TENT MCR – October 8th, 2013.

I’m honoured to announce that on October the 8th I’ll be presenting an informal talk and Q&A session for Tent MCR at the Friends Meeting House in Manchester city centre (subject to confirmation).

Tent 2Tent 1The abstract for the presentation can be found on the Tent MCR website and is also at the bottom of the page.

Tent is a great forum and loci for the development of creative ideas and the establishment of networks specifically related to photographic practice.

Constituted at a local level, Tent engages with the regional community offering innovative platforms for discussion, participation and knowledge exchange that is accessible to all.

With that in mind, I hope to offer an insight into how I found my way onto a PhD, how I became interested in visual culture, politics and conflict, and concluding with my current area of research.

The Abstract:

Over the course of this presentation Gary Bratchford, A current Visual Culture PhD student at MIRIAD (MMU) will identify and examine how the visual, in terms of representation, and visibility, in terms of power, work to shape our understanding of conflicts and occupations in recent times.

Bratchford will informally speak about the visual representation of contested spaces asking, in general terms how the spectator is invited to consider, through the indexical signs of human presence the history and legitimacy of the mark left upon the land, and what impact that might have upon the engagement and reading of the image.

The talk will conclude by examining the role of contemporary landscape photography, specifically related to the politics of visibility, space and belonging in the Occupied Palestinian Territories during and beyond the Second Intifada (uprising of 2000).
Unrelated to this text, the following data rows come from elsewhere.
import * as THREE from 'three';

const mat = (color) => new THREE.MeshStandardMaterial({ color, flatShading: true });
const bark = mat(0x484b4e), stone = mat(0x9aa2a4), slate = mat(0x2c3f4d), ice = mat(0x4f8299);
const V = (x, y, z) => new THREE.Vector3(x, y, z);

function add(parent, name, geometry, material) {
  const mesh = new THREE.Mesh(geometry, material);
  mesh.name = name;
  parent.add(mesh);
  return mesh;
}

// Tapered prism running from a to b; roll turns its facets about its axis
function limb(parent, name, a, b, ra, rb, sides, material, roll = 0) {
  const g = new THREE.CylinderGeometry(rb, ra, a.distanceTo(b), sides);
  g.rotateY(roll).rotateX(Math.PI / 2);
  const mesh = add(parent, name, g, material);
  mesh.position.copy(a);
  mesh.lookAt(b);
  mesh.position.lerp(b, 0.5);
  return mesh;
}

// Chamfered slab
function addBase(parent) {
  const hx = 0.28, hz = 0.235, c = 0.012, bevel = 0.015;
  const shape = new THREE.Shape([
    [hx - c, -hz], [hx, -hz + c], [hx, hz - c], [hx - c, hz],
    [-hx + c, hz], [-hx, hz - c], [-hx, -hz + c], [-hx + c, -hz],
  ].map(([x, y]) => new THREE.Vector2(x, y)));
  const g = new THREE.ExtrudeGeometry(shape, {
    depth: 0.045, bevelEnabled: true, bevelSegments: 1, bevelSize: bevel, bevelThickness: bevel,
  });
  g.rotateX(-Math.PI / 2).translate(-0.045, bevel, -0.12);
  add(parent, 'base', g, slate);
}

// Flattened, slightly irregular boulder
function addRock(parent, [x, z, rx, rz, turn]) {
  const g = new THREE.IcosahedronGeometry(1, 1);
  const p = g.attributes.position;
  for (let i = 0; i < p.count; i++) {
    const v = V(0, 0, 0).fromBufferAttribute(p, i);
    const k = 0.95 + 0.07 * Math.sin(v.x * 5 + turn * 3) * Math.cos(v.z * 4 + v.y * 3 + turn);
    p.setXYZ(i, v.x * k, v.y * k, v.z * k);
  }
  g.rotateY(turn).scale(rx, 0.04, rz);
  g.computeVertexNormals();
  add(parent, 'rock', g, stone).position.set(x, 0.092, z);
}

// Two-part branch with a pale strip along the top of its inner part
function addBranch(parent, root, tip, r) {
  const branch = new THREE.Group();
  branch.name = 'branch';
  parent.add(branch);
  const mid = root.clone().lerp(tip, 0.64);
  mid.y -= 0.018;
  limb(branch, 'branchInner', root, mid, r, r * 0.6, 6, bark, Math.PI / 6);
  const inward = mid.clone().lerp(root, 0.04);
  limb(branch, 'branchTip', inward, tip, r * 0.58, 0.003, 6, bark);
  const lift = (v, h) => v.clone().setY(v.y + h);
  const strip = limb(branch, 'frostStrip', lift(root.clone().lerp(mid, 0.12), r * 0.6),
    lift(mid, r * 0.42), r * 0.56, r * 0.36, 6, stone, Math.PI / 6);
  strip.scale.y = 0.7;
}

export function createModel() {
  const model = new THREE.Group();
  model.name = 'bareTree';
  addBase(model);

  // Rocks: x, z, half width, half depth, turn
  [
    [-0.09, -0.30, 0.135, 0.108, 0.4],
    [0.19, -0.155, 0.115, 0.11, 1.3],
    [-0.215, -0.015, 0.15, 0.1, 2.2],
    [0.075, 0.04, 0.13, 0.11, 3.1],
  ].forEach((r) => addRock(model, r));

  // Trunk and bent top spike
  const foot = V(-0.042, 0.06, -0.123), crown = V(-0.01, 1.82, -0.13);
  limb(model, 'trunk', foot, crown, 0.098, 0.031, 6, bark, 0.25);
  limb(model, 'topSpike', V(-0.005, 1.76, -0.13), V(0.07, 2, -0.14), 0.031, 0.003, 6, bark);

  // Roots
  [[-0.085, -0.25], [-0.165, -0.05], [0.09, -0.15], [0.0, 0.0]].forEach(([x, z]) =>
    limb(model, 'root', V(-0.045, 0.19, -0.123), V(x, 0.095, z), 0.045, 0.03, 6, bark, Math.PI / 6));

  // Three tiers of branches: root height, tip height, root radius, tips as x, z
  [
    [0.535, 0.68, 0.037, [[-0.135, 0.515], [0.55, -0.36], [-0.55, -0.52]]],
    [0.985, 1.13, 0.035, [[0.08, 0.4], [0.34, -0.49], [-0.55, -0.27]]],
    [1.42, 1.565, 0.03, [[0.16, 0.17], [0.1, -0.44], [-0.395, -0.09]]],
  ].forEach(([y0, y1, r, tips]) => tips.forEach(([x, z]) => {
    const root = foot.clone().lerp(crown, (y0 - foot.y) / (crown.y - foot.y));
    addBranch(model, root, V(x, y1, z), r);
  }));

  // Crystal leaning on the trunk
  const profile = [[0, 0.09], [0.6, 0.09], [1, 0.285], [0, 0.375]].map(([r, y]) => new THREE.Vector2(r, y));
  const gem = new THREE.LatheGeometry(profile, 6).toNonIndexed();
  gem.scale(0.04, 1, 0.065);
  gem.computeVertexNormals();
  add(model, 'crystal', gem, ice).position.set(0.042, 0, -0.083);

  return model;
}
Bratchford will talk about paper presentations, his research model and how he arrived at his current topic, having initially studied Film Studies and History, while drawing upon his professional experiences outside of academia.

This informal presentation will be particularly useful for undergraduate students of visual studies, interested in how an area of interests can be developed from undergraduate level, into a PhD.

Gary Bratchford

Buenos Aries – ISA International Forum 2012

banner_forum_2012_850-1752012-08-03 15.34.12

I was invited to speak at the Second International Sociological Association (ISA) Forum of Sociology which focused on Social Justice and Democratization, held in Buenos Aries, Argentina, 1-4 August, 2012.

Specifically, I was invited to participate in the Visual Sociology(TG05) research group (Which has subsequently AND I might add, successfully upgraded to a ‘working group’). A Set up in 2009, the Visual Sociology groups aim and purpose is to encourage high quality research on the visual as a field of sociological inquiry and as an investigative tool. The research groups information and area of work can be accessed via the following link:

My paper was one of five to be presented presented on the Thursday morning session under the theme “Visual activism in Israel and the occupied Palestinian territories: New media technologies enable witnesses and visual citizenship”. However, the Visual Sociology sessions continued throughout the day.

The conference included 3592 participants with the registration statistics and geographical  location of each attendee validating the reach and scope of the Forum :

My paper abstract can be found here with my actual paper currently under revision for publication. After my paper has undergone the review period I will upload a PDF. If you have any questions please get in touch.

Finally, it should be noted, that the photo of me and the old lady was a fantastic moment. Having made my presentation I met with two colleagues to explore the city. Crossing the street, I felt a tap, standing next to me was an elderly lady who needed assistance crossing the road. Fluent in English (making up for our collective lack of Spanish), the elderly woman was a total charmer. Naturally both myself and my colleague Steffen (Germany Sociologist of Childhood) offered our arm, ensuring a safe passage across what can only be described as a manic road (you have to witness it to fully grasp the chaos).

In exchange we chatted about this and that, rounding it off with a fantastic photo which she gleefully accepted to be part of.

Acknowledgement: German Sociologist and ‘fuddy-duddy’ spotter Lars Alberth for taking the photo.

Gary Bratchford